What this task involves :: Wherever the word "range" appears in a line of the data, that line should be copied.

Material for this exercise ::
++++

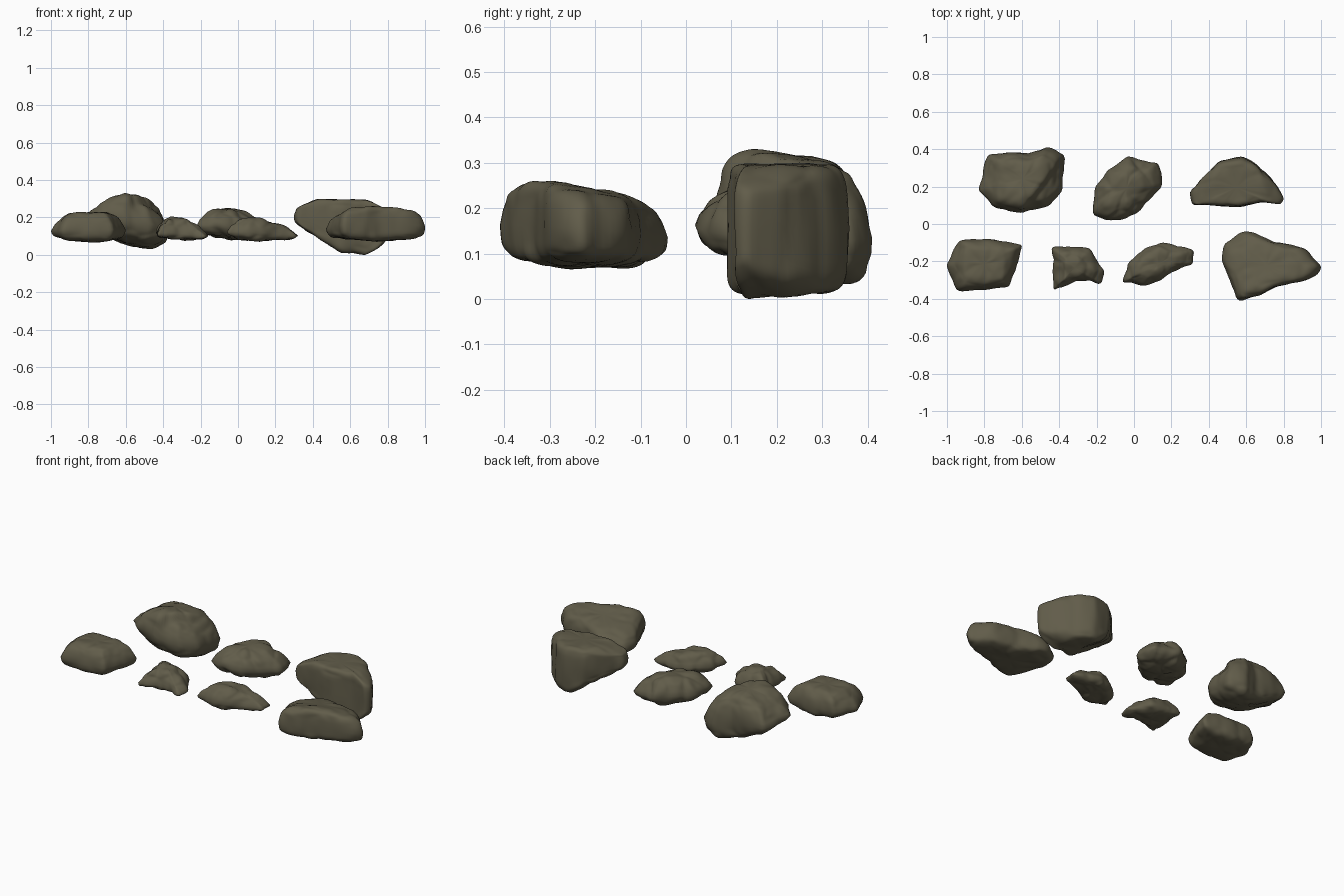
import bpy, bmesh, math
from mathutils import Vector, noise

default_cube = bpy.data.objects.get("Cube")
if default_cube:
    bpy.data.objects.remove(default_cube, do_unlink=True)

# One weathered stone colour for everything
stone = bpy.data.materials.new("olive_brown_stone")
stone.use_nodes = True
stone_colour = (.12, .108, .068, 1)
stone.diffuse_color = stone_colour
shader = stone.node_tree.nodes["Principled BSDF"]
shader.inputs["Base Color"].default_value = stone_colour
shader.inputs["Roughness"].default_value = .9

AROUND, LAYERS = 84, 40


def resample(outline, count):
    """Even steps along a closed outline, so its corners stay crisp."""
    points = [Vector((x, y, 0)) for x, y in outline]
    edges = list(zip(points, points[1:] + points[:1]))
    step = sum((b - a).length for a, b in edges) / count
    result, travelled = [], 0
    for a, b in edges:
        length = (b - a).length
        while len(result) < count and len(result) * step < travelled + length:
            result.append(a.lerp(b, (len(result) * step - travelled) / length))
        travelled += length
    # Round the corners slightly
    return [(result[i - 1] + result[i] * 2 + result[(i + 1) % len(result)]) / 4
            for i in range(len(result))]


def profile(values, t):
    """Height from evenly spaced values along the rock, t from left to right."""
    t = min(max(t, 0), 1) * (len(values) - 1)
    i = min(int(t), len(values) - 2)
    blend = t - i
    return values[i] * (1 - blend) + values[i + 1] * blend


def chisel(point, seed):
    """Broad lumps, flat broken cells and a little fine grain."""
    p = point + Vector((seed * 3.7, seed, seed * 1.9))
    lumps = noise.noise(p * 6)
    distances = noise.voronoi(p * 9)[0]
    cells = min(distances[1] - distances[0], .35)
    grain = noise.noise(p * 20)
    return lumps * .8 + cells * 1.5 - .25 + grain * .4


def fit(verts, low, high):
    """Stretch the vertices of one rock to fill the box from low to high."""
    for axis in range(3):
        values = [v.co[axis] for v in verts]
        start, span = min(values), max(values) - min(values)
        for v in verts:
            v.co[axis] = low[axis] + (v.co[axis] - start) / span * (high[axis] - low[axis])


def rock(name, seed, outline, top, bottom, crown=.85, foot=.9, boxy=.42,
         girdle=.45, rough=.012, lean=(0, 0), shelf=None):
    """Loft the plan outline between a bottom and a top profile, then weather it.
    The rock is widest at the girdle and narrows to the crown and the foot;
    lean is the slope of the top and of the bottom towards the back."""
    ring = resample(outline, AROUND)
    xs, ys = zip(*outline)
    left, right = min(xs), max(xs)
    centre = sum(ring, Vector()) / len(ring)
    bm = bmesh.new()

    def place(p, h):
        t = (p.x - left) / (right - left)
        back = p.y - centre.y
        z_low = profile(bottom, t) + lean[1] * back
        z_high = profile(top, t) + lean[0] * back
        z = z_low * (1 - h) + z_high * h
        if shelf:
            # Broken-off lower step on the upper surface
            corner, direction, drop = shelf
            side = (p.xy - Vector(corner)).dot(Vector(direction).normalized())
            z -= drop * h * min(max(side / .02, 0), 1)
        return bm.verts.new((p.x, p.y, z))

    loops = []
    for layer in range(1, LAYERS):
        angle = math.pi * (layer / LAYERS - .5)
        # Superellipse section, spaced so that flats and corners both get loops
        rise = math.copysign(abs(math.sin(angle)) ** boxy, math.sin(angle))
        taper = crown if rise > 0 else foot
        reach = 1 - girdle if rise > 0 else girdle
        scale = math.cos(angle) ** boxy * (1 - (1 - taper) * abs(rise))
        loops.append([place(centre.lerp(p, scale), girdle + rise * reach) for p in ring])
    low_cap, high_cap = place(centre, 0), place(centre, 1)

    for i in range(AROUND):
        j = (i + 1) % AROUND
        for a, b in zip(loops, loops[1:]):
            bm.faces.new((a[i], a[j], b[j], b[i]))
        bm.faces.new((low_cap, loops[0][j], loops[0][i]))
        bm.faces.new((high_cap, loops[-1][i], loops[-1][j]))

    bmesh.ops.recalc_face_normals(bm, faces=bm.faces)
    bm.normal_update()
    moves = [(v, v.normal * chisel(v.co, seed) * rough) for v in bm.verts]
    for v, move in moves:
        v.co += move
    bmesh.ops.smooth_vert(bm, verts=bm.verts, factor=.4,
                          use_axis_x=True, use_axis_y=True, use_axis_z=True)
    fit(bm.verts, (left, min(ys), min(bottom)), (right, max(ys), max(top)))

    mesh = bpy.data.meshes.new(name)
    bm.to_mesh(mesh)
    bm.free()
    mesh.materials.append(stone)
    mesh.shade_smooth()
    obj = bpy.data.objects.new(name, mesh)
    bpy.context.collection.objects.link(obj)
    return obj


# Front row, left to right
rock("front_slab_rock", 1,
     [(-1, -.22), (-.93, -.08), (-.78, -.08), (-.6, -.11), (-.62, -.2),
      (-.67, -.34), (-.8, -.36), (-.94, -.36)],
     top=[.17, .22, .225, .23, .2], bottom=[.09, .075, .065, .065, .08],
     crown=.82, foot=.92, girdle=.4, rough=.008)

rock("front_small_peaked_rock", 2,
     [(-.44, -.13), (-.35, -.12), (-.24, -.14), (-.19, -.22), (-.16, -.25),
      (-.18, -.32), (-.25, -.3), (-.32, -.31), (-.43, -.35), (-.43, -.22)],
     top=[.185, .205, .195, .16, .14], bottom=[.085, .08, .075, .075, .08],
     crown=.68, foot=.95, boxy=.5, girdle=.3, rough=.014, lean=(.15, 0))

rock("front_wedge_rock", 3,
     [(-.06, -.31), (-.03, -.22), (.06, -.13), (.14, -.1), (.22, -.12),
      (.32, -.14), (.32, -.21), (.22, -.25), (.14, -.3), (.05, -.33)],
     top=[.18, .2, .19, .165, .13], bottom=[.08, .075, .07, .075, .075],
     crown=.74, foot=.88, boxy=.46, girdle=.35, rough=.013)

rock("front_long_rock", 4,
     [(.47, -.2), (.48, -.11), (.57, -.05), (.62, -.04), (.75, -.1), (.9, -.13),
      (1, -.23), (.97, -.27), (.9, -.31), (.75, -.34), (.68, -.38), (.56, -.41),
      (.52, -.33)],
     top=[.2, .24, .26, .255, .245], bottom=[.09, .08, .07, .08, .08],
     crown=.9, foot=.94, boxy=.36, rough=.009, lean=(-.2, 0))

# Back row, left to right
rock("back_large_rock", 5,
     [(-.83, .18), (-.8, .25), (-.78, .37), (-.63, .39), (-.55, .38), (-.45, .41),
      (-.37, .37), (-.37, .32), (-.38, .17), (-.45, .09), (-.6, .06), (-.75, .09)],
     top=[.22, .29, .33, .31, .27], bottom=[.14, .1, .05, .03, .04],
     crown=.82, foot=.87, boxy=.45, rough=.011, lean=(-.12, -.2),
     shelf=((-.5, .2), (.8, -.6), .045))

rock("back_rugged_rock", 6,
     [(-.22, .1), (-.2, .2), (-.12, .29), (-.03, .36), (.05, .34), (.13, .33),
      (.15, .21), (.08, .12), (0, .05), (-.14, .02), (-.21, .05)],
     top=[.22, .25, .245, .22, .2], bottom=[.1, .095, .08, .075, .08],
     crown=.7, foot=.82, boxy=.5, girdle=.42, rough=.016)

rock("back_tall_block_rock", 7,
     [(.3, .17), (.36, .25), (.46, .34), (.58, .36), (.65, .32), (.75, .22),
      (.8, .13), (.78, .1), (.68, .12), (.56, .09), (.4, .1), (.31, .1)],
     top=[.26, .3, .3, .295, .25], bottom=[.17, .09, .01, 0, .06],
     crown=.98, foot=.98, boxy=.26, girdle=.5, rough=.009)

++++

Completed task ::
            for i in range(len(result))]
    for axis in range(3):
    for layer in range(1, LAYERS):
    for i in range(AROUND):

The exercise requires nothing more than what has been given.